## EXERCISE DETAILS
Using the material below, return exactly the lines between the one holding "block('gemSetting', violet, 0.39, 0.61, -1.59, -1.37, 0.09);" and the one holding "gem.position.set(-0.49, 0.99, side", inclusive, and no others.
··· INFORMATION GIVEN
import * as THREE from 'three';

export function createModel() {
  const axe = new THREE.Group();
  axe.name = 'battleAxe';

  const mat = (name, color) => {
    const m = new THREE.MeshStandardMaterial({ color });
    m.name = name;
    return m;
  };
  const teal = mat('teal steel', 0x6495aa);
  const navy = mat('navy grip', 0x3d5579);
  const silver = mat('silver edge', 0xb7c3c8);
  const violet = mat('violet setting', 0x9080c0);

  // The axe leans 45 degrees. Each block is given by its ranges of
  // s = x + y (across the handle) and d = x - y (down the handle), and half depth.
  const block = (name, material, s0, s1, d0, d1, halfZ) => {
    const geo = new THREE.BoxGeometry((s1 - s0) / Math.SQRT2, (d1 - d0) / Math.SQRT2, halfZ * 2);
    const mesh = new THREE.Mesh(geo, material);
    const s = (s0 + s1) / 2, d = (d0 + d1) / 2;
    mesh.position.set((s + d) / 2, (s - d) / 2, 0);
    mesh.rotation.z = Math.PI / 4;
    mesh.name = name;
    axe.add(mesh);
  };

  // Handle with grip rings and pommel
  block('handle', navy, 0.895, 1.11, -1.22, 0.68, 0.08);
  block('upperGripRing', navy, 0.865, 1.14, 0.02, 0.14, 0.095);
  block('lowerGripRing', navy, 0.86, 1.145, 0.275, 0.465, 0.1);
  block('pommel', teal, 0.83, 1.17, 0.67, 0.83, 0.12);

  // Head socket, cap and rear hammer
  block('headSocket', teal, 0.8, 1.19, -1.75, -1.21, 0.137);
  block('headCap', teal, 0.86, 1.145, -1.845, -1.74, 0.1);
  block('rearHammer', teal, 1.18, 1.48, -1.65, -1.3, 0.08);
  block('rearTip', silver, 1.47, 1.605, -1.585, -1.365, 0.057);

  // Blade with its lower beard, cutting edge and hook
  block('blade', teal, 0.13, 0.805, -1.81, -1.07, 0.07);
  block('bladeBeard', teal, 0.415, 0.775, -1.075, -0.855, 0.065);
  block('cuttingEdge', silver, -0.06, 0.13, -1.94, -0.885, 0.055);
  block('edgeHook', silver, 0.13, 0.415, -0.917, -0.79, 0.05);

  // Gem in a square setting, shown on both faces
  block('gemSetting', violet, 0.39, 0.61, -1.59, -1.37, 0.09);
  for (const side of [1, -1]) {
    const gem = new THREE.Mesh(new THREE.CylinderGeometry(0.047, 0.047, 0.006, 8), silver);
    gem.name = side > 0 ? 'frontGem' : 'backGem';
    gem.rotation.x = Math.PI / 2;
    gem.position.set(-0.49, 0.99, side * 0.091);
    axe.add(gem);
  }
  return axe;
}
······
## COMPLETED TASK
  block('gemSetting', violet, 0.39, 0.61, -1.59, -1.37, 0.09);
  for (const side of [1, -1]) {
    const gem = new THREE.Mesh(new THREE.CylinderGeometry(0.047, 0.047, 0.006, 8), silver);
    gem.name = side > 0 ? 'frontGem' : 'backGem';
    gem.rotation.x = Math.PI / 2;
    gem.position.set(-0.49, 0.99, side * 0.091);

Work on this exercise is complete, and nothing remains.